--- START ---
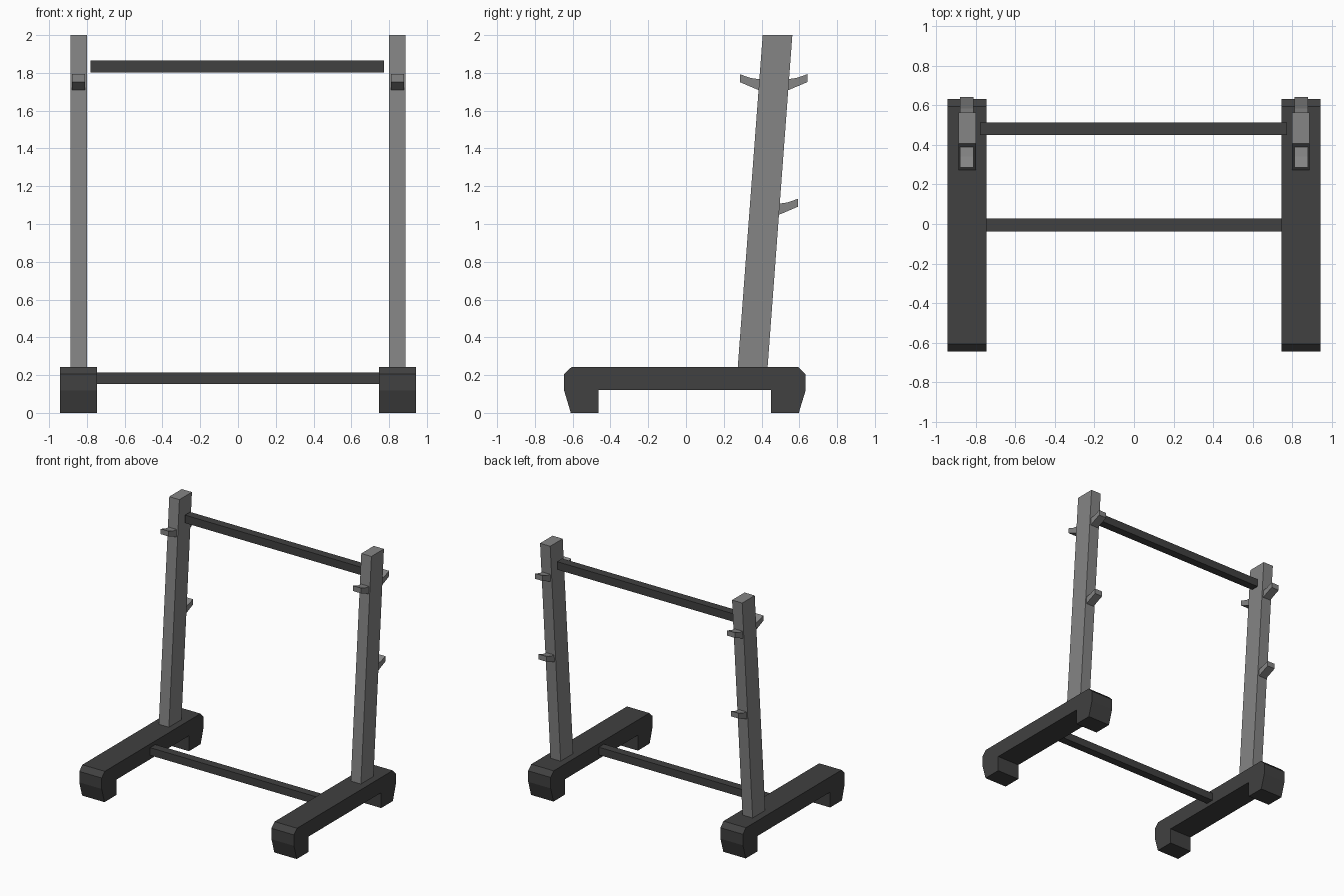
import bpy, bmesh

if "Cube" in bpy.data.objects:
    bpy.data.objects.remove(bpy.data.objects["Cube"])


def material(name, value):
    m = bpy.data.materials.new(name)
    m.diffuse_color = (value, value, value, 1)
    m.use_nodes = True
    m.node_tree.nodes["Principled BSDF"].inputs["Base Color"].default_value = m.diffuse_color
    return m


DARK = material("charcoal", 0.052)
GREY = material("mid grey", 0.235)


def extrude_x(name, profile, x0, x1, mat):
    """Extrude a (y, z) side profile from x0 to x1."""
    bm = bmesh.new()
    face = bm.faces.new([bm.verts.new((x0, y, z)) for y, z in profile])
    new = bmesh.ops.extrude_face_region(bm, geom=[face])["geom"]
    verts = [v for v in new if isinstance(v, bmesh.types.BMVert)]
    bmesh.ops.translate(bm, verts=verts, vec=(x1 - x0, 0, 0))
    bmesh.ops.recalc_face_normals(bm, faces=bm.faces)
    mesh = bpy.data.meshes.new(name)
    bm.to_mesh(mesh)
    bm.free()
    mesh.materials.append(mat)
    obj = bpy.data.objects.new(name, mesh)
    bpy.context.collection.objects.link(obj)
    return obj


def rect(y0, y1, z0, z1):
    return [(y0, z0), (y1, z0), (y1, z1), (y0, z1)]


FOOT = [(-0.61, 0), (-0.462, 0), (-0.462, 0.122), (0.45, 0.122), (0.45, 0),
        (0.597, 0), (0.633, 0.118), (0.633, 0.205), (0.595, 0.243),
        (-0.606, 0.243), (-0.645, 0.205), (-0.645, 0.118)]
POST = [(0.274, 0.243), (0.432, 0.243), (0.563, 2.0), (0.406, 2.0)]
# Hook outline relative to where it meets the post, pointing away from it
HOOK = [(-0.01, -0.032), (0.0, -0.032), (0.099, 0.01), (0.099, 0.052),
        (0.042, 0.032), (0.0, 0.026), (-0.01, 0.026)]


def hook(y, z, direction):
    return [(y + direction * dy, z + dz) for dy, dz in HOOK]


for side, s in (("left", -1), ("right", 1)):
    # Foot and leaning post
    extrude_x(f"{side}_foot", FOOT, s * 0.746, s * 0.943, DARK)
    extrude_x(f"{side}_post", POST, s * 0.799, s * 0.888, GREY)
    # Bar hooks: upper pair front and back, one lower at the back
    for name, y, z, d in (("upper_back_hook", 0.543, 1.741, 1),
                          ("lower_back_hook", 0.495, 1.082, 1),
                          ("upper_front_hook", 0.384, 1.741, -1)):
        extrude_x(f"{side}_{name}", hook(y, z, d), s * 0.811, s * 0.879, GREY)

# Cross bars
extrude_x("top_bar", rect(0.449, 0.514, 1.803, 1.866), -0.78, 0.774, DARK)
extrude_x("bottom_bar", rect(-0.037, 0.028, 0.153, 0.214), -0.75, 0.75, DARK)
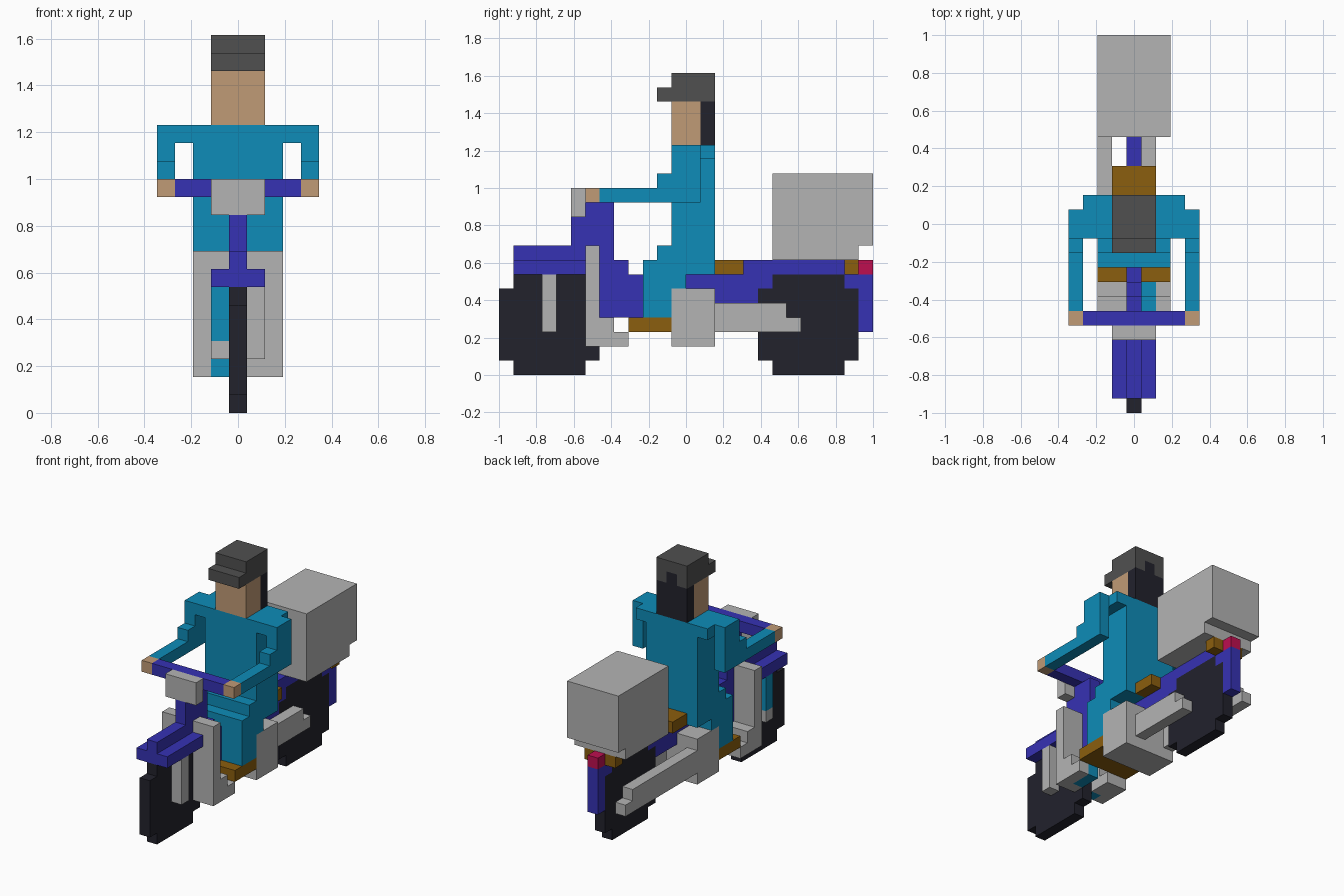
import bpy, bmesh, math
from mathutils import Vector

cube = bpy.data.objects.get("Cube")
if cube:
    bpy.data.objects.remove(cube, do_unlink=True)

U = 2 / 26            # edge of one block
NX = 9                # blocks across


def lin(c):
    c /= 255
    return c / 12.92 if c <= 0.04045 else ((c + 0.055) / 1.055) ** 2.4


def material(name, r, g, b):
    m = bpy.data.materials.new(name)
    col = (lin(r), lin(g), lin(b), 1)
    m.use_nodes = True
    m.diffuse_color = col
    bsdf = m.node_tree.nodes["Principled BSDF"]
    bsdf.inputs["Base Color"].default_value = col
    bsdf.inputs["Roughness"].default_value = 0.8
    return m


TEAL = material("teal", 14, 140, 184)
PURPLE = material("purple", 54, 50, 180)
GREY = material("light grey", 180, 180, 180)
SKIN = material("skin", 192, 155, 118)
CHARCOAL = material("charcoal", 80, 80, 80)
BLACK = material("black", 34, 34, 44)
BROWN = material("brown", 139, 94, 14)
RED = material("tail red", 190, 15, 80)

claimed = set()       # blocks already used by an earlier part


def part(name, mat, *boxes, mirror=False):
    """Merge block ranges (x0, x1, y0, y1, z0, z1) into one clean shell."""
    cells = set()
    for x0, x1, y0, y1, z0, z1 in boxes:
        spans = [(x0, x1)] + ([(NX - x1, NX - x0)] if mirror else [])
        for a, b in spans:
            cells |= {(i, j, k) for i in range(a, b)
                      for j in range(y0, y1) for k in range(z0, z1)}
    cells -= claimed
    claimed.update(cells)
    bm = bmesh.new()
    verts = {}

    def vert(p):
        if p not in verts:
            verts[p] = bm.verts.new(((p[0] - NX / 2) * U, p[1] * U - 1, p[2] * U))
        return verts[p]

    for c in cells:
        for axis in range(3):
            u, v = (axis + 1) % 3, (axis + 2) % 3
            for side in (0, 1):
                n = list(c)
                n[axis] += 1 if side else -1
                if tuple(n) in cells:
                    continue
                ring = []
                for du, dv in ((0, 0), (1, 0), (1, 1), (0, 1)):
                    p = list(c)
                    p[axis] += side
                    p[u] += du
                    p[v] += dv
                    ring.append(vert(tuple(p)))
                bm.faces.new(ring if side else ring[::-1])
    bmesh.ops.dissolve_limit(bm, angle_limit=math.radians(1),
                             verts=bm.verts[:], edges=bm.edges[:])
    me = bpy.data.meshes.new(name)
    bm.to_mesh(me)
    bm.free()
    me.materials.append(mat)
    ob = bpy.data.objects.new(name, me)
    bpy.context.collection.objects.link(ob)
    return ob


# Wheels: seven blocks across with clipped corners
for name, y in (("front_wheel", 0), ("rear_wheel", 18)):
    part(name, BLACK, (4, 5, y + 1, y + 6, 0, 7), (4, 5, y, y + 7, 1, 6))

# Front end: fender, stem, handlebar, lamp and fork
part("front_fender", PURPLE, (3, 6, 1, 6, 7, 8), (4, 5, 1, 6, 8, 9))
part("steering_stem", PURPLE, (4, 5, 6, 8, 7, 12), (4, 5, 5, 8, 9, 11),
     (4, 5, 7, 10, 4, 7), (4, 5, 7, 9, 7, 8))
part("handlebar", PURPLE, (1, 8, 6, 7, 12, 13))
part("headlight", GREY, (3, 6, 5, 6, 11, 13))
part("fork_left", GREY, (5, 6, 3, 4, 3, 7))
part("fork_right_foot", GREY, (3, 4, 3, 4, 3, 4))
part("fork_right", TEAL, (3, 4, 3, 4, 4, 7))

# Leg shield with its stepped lower edge
part("shield_trim", TEAL, (5, 6, 7, 8, 2, 4), (5, 6, 8, 9, 2, 3), (3, 4, 6, 7, 2, 3))
part("leg_shield", GREY, (2, 7, 6, 7, 2, 9), (2, 4, 7, 8, 2, 4), (2, 4, 8, 9, 2, 3),
     (6, 7, 7, 8, 2, 4), (6, 7, 8, 9, 2, 3))

# Floor, engine and exhausts
part("footboard", BROWN, (2, 7, 9, 12, 3, 4))
part("engine", GREY, (2, 7, 12, 15, 2, 6))
part("exhaust_left", GREY, (5, 6, 15, 20, 3, 5), (5, 6, 20, 21, 3, 4))
bpy.data.objects["exhaust_left"].name = "exhaust_left"
part("exhaust_right", GREY, (2, 3, 15, 24, 3, 5), (2, 3, 24, 25, 3, 4))

# Rear body, seat, tail and cargo box
part("rear_body", PURPLE, (4, 5, 17, 24, 7, 8), (4, 5, 13, 19, 6, 7), (4, 5, 15, 18, 5, 6))
part("rear_fender", PURPLE, (4, 5, 25, 26, 3, 7), (4, 5, 24, 25, 6, 7))
part("seat", BROWN, (3, 6, 15, 17, 7, 8))
part("rack", BROWN, (3, 6, 24, 25, 7, 8))
part("tail_light", RED, (4, 5, 25, 26, 7, 8))
part("cargo_box", GREY, (2, 7, 19, 26, 9, 14), (2, 7, 19, 25, 8, 9))

# Rider
part("legs", TEAL, (2, 4, 10, 12, 4, 6), (2, 4, 10, 13, 6, 7), mirror=True)
part("torso", TEAL, (2, 7, 12, 15, 9, 16), (2, 7, 11, 15, 8, 9), (2, 7, 10, 15, 7, 8))
part("arms", TEAL, (1, 2, 12, 15, 15, 16), (0, 1, 12, 14, 12, 16),
     (0, 1, 11, 12, 12, 14), (0, 1, 7, 11, 12, 13), mirror=True)
part("hands", SKIN, (0, 1, 6, 7, 12, 13), mirror=True)
part("head", SKIN, (3, 6, 12, 14, 16, 19))
part("hair", BLACK, (3, 6, 14, 15, 16, 19), (4, 5, 14, 15, 19, 20))
part("cap", CHARCOAL, (3, 6, 12, 15, 19, 21), (3, 6, 11, 12, 19, 20))
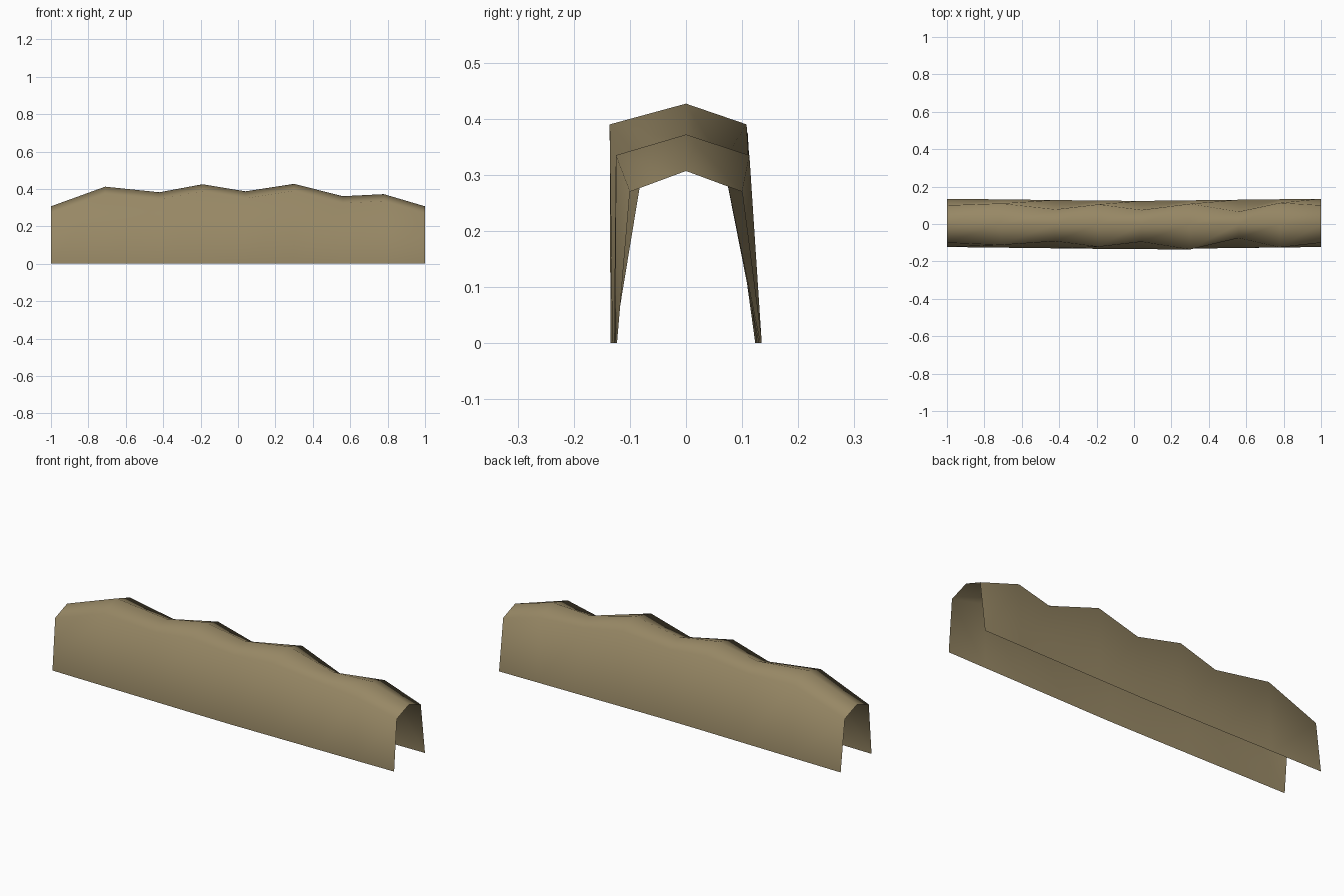
import bpy, bmesh

if "Cube" in bpy.data.objects:
    bpy.data.objects.remove(bpy.data.objects["Cube"])

# One row per cross-section: x, ridge height, front shoulder y, back shoulder y
SECTIONS = [
    (-1.00, 0.307, -0.100, 0.100),
    (-0.71, 0.412, -0.112, 0.110),
    (-0.42, 0.382, -0.092, 0.078),
    (-0.19, 0.425, -0.122, 0.105),
    (0.04, 0.387, -0.095, 0.075),
    (0.30, 0.427, -0.136, 0.108),
    (0.56, 0.361, -0.075, 0.066),
    (0.78, 0.372, -0.125, 0.113),
    (1.00, 0.307, -0.100, 0.100),
]
SHOULDER_DROP = 0.037

# Open folded sheet: front wall, two ridge slopes, back wall
bm = bmesh.new()
rows = []
for x, ridge, front, back in SECTIONS:
    bend = 0.012 * abs(x)          # both feet bow slightly toward the front
    profile = [(-0.135 + bend, 0), (front, ridge - SHOULDER_DROP), (0, ridge),
               (back, ridge - SHOULDER_DROP), (0.123 + bend, 0)]
    rows.append([bm.verts.new((x, y, z)) for y, z in profile])
for a, b in zip(rows, rows[1:]):
    for i in range(4):
        bm.faces.new((a[i], b[i], b[i + 1], a[i + 1])).smooth = True
bm.normal_update()

mesh = bpy.data.meshes.new("earth_ridge")
bm.to_mesh(mesh)
bm.free()

# Single sandy brown colour
mat = bpy.data.materials.new("sandy_brown")
mat.diffuse_color = (0.31, 0.245, 0.13, 1)
mat.use_nodes = True
mat.node_tree.nodes["Principled BSDF"].inputs["Base Color"].default_value = mat.diffuse_color
mesh.materials.append(mat)
bpy.context.collection.objects.link(bpy.data.objects.new("earth_ridge", mesh))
--- END ---
**Task description:**
Report how many lines of the data contain the word "rows", using the number alone.

**Response to this exercise:**
3